From the data below, return the exact lines starting at the line containing "# Body, chassis, hood and roof" and ending at the line containing "BROWN, 0.012, 2)", both included, and nothing else.

SOURCE MATERIAL START

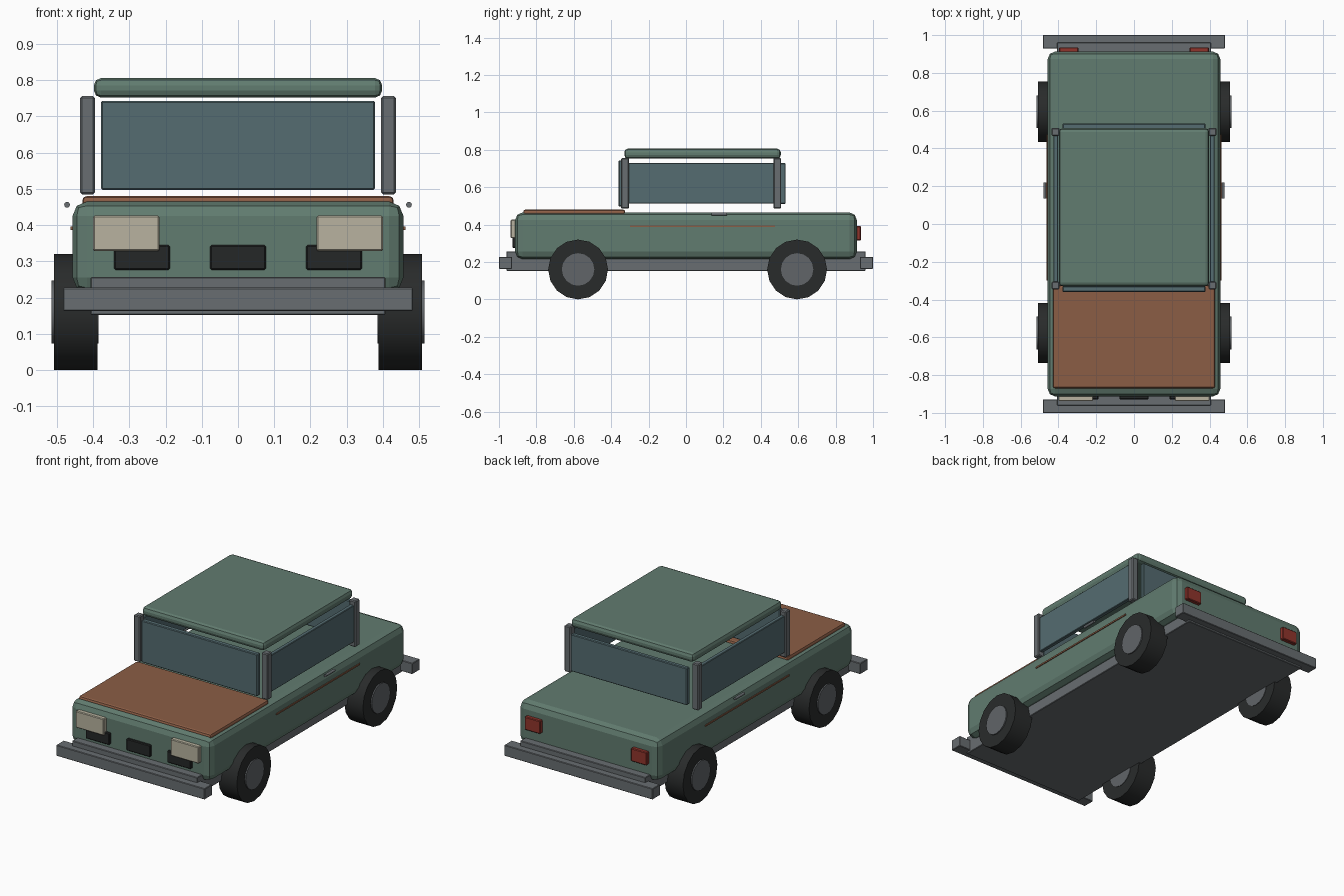
import bpy, bmesh, math
from mathutils import Matrix

if "Cube" in bpy.data.objects:
    bpy.data.objects.remove(bpy.data.objects["Cube"])


def mat(name, r, g, b):
    m = bpy.data.materials.new(name)
    m.diffuse_color = (r, g, b, 1)
    m.use_nodes = True
    m.node_tree.nodes["Principled BSDF"].inputs["Base Color"].default_value = m.diffuse_color
    return m


GREEN = mat("green paint", 0.12, 0.20, 0.16)
BROWN = mat("rust paint", 0.26, 0.11, 0.06)
GLASS = mat("glass", 0.09, 0.15, 0.165)
METAL = mat("dull metal", 0.14, 0.155, 0.165)
HUB = mat("hub metal", 0.12, 0.13, 0.14)
RUBBER = mat("rubber", 0.022, 0.024, 0.024)
DARK = mat("dark vent", 0.018, 0.02, 0.02)
LAMP = mat("lamp", 0.48, 0.45, 0.35)
RED = mat("red lamp", 0.28, 0.035, 0.025)


def finish(name, bm, material):
    me = bpy.data.meshes.new(name)
    bm.to_mesh(me)
    bm.free()
    me.materials.append(material)
    ob = bpy.data.objects.new(name, me)
    bpy.context.collection.objects.link(ob)
    return ob


def box(name, x, y, z, material, bevel=0.0, segments=2):
    """Box from (min, max) ranges, with optional rounded edges."""
    bm = bmesh.new()
    bmesh.ops.create_cube(bm, size=1)
    for v in bm.verts:
        v.co = [(a + b) / 2 + c * (b - a) for (a, b), c in zip((x, y, z), v.co)]
    if bevel:
        bmesh.ops.bevel(bm, geom=bm.edges[:], offset=bevel, segments=segments,
                        profile=0.5, affect='EDGES')
    return finish(name, bm, material)


def rod(name, axis, r, length, centre, sides, material):
    """Smooth cylinder along X or Y."""
    bm = bmesh.new()
    rot = Matrix.Rotation(math.pi / 2, 4, 'Y' if axis == 'X' else 'X')
    bmesh.ops.create_cone(bm, cap_ends=True, segments=sides, radius1=r, radius2=r,
                          depth=length, matrix=Matrix.Translation(centre) @ rot)
    ob = finish(name, bm, material)
    bpy.context.view_layer.objects.active = ob
    ob.select_set(True)
    bpy.ops.object.shade_smooth_by_angle(angle=math.radians(35))
    ob.select_set(False)


def span(s, a, b):
    return tuple(sorted((s * a, s * b)))


# Body, chassis, hood and roof
box("body", (-0.457, 0.457), (-0.913, 0.913), (0.215, 0.465), GREEN, 0.04, 2)
box("chassis", (-0.407, 0.407), (-0.96, 0.96), (0.152, 0.257), METAL, 0.003, 1)
box("hood", (-0.43, 0.43), (-0.87, -0.325), (0.44, 0.48), BROWN, 0.012, 2)
box("roof", (-0.398, 0.398), (-0.33, 0.507), (0.752, 0.806), GREEN, 0.02, 2)

# Bumpers
box("front_bumper", (-0.483, 0.483), (-1.0, -0.93), (0.163, 0.227), METAL, 0.003, 1)
box("rear_bumper", (-0.483, 0.483), (0.93, 1.0), (0.163, 0.227), METAL, 0.003, 1)

# Front and rear glass, vents
box("windshield", (-0.378, 0.378), (-0.36, -0.33), (0.497, 0.743), GLASS, 0.004, 1)
box("rear_window", (-0.378, 0.378), (0.505, 0.532), (0.51, 0.728), GLASS, 0.004, 1)
for i, x in enumerate((-0.265, 0, 0.265)):
    box(f"grille_vent_{i}", (x - 0.077, x + 0.077), (-0.928, -0.905),
        (0.276, 0.345), DARK, 0.004, 1)

# Mirrored parts
for s, side in ((-1, "left"), (1, "right")):
    box(f"{side}_headlight", span(s, 0.217, 0.4), (-0.938, -0.9), (0.328, 0.426), LAMP, 0.004, 1)
    box(f"{side}_tail_light", span(s, 0.295, 0.397), (0.9, 0.935), (0.315, 0.392), RED, 0.004, 1)
    box(f"{side}_window", span(s, 0.402, 0.426), (-0.31, 0.47), (0.513, 0.73), GLASS, 0.003, 1)
    box(f"{side}_trim", span(s, 0.447, 0.462), (-0.3, 0.475), (0.387, 0.396), BROWN)
    rod(f"{side}_door_handle", 'Y', 0.008, 0.085, (s * 0.472, 0.178, 0.456), 12, METAL)
    for end, y in (("front", -0.326), ("rear", 0.488)):
        box(f"{side}_{end}_pillar", span(s, 0.395, 0.436), (y - 0.021, y + 0.021),
            (0.485, 0.756), METAL, 0.005, 1)
    for end, y in (("front", -0.577), ("rear", 0.594)):
        rod(f"{side}_{end}_wheel", 'X', 0.16, 0.12, (s * 0.448, y, 0.16), 16, RUBBER)
        rod(f"{side}_{end}_hub", 'X', 0.087, 0.13, (s * 0.45, y, 0.16), 16, HUB)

SOURCE MATERIAL END

### SOLUTION
# Body, chassis, hood and roof
box("body", (-0.457, 0.457), (-0.913, 0.913), (0.215, 0.465), GREEN, 0.04, 2)
box("chassis", (-0.407, 0.407), (-0.96, 0.96), (0.152, 0.257), METAL, 0.003, 1)
box("hood", (-0.43, 0.43), (-0.87, -0.325), (0.44, 0.48), BROWN, 0.012, 2)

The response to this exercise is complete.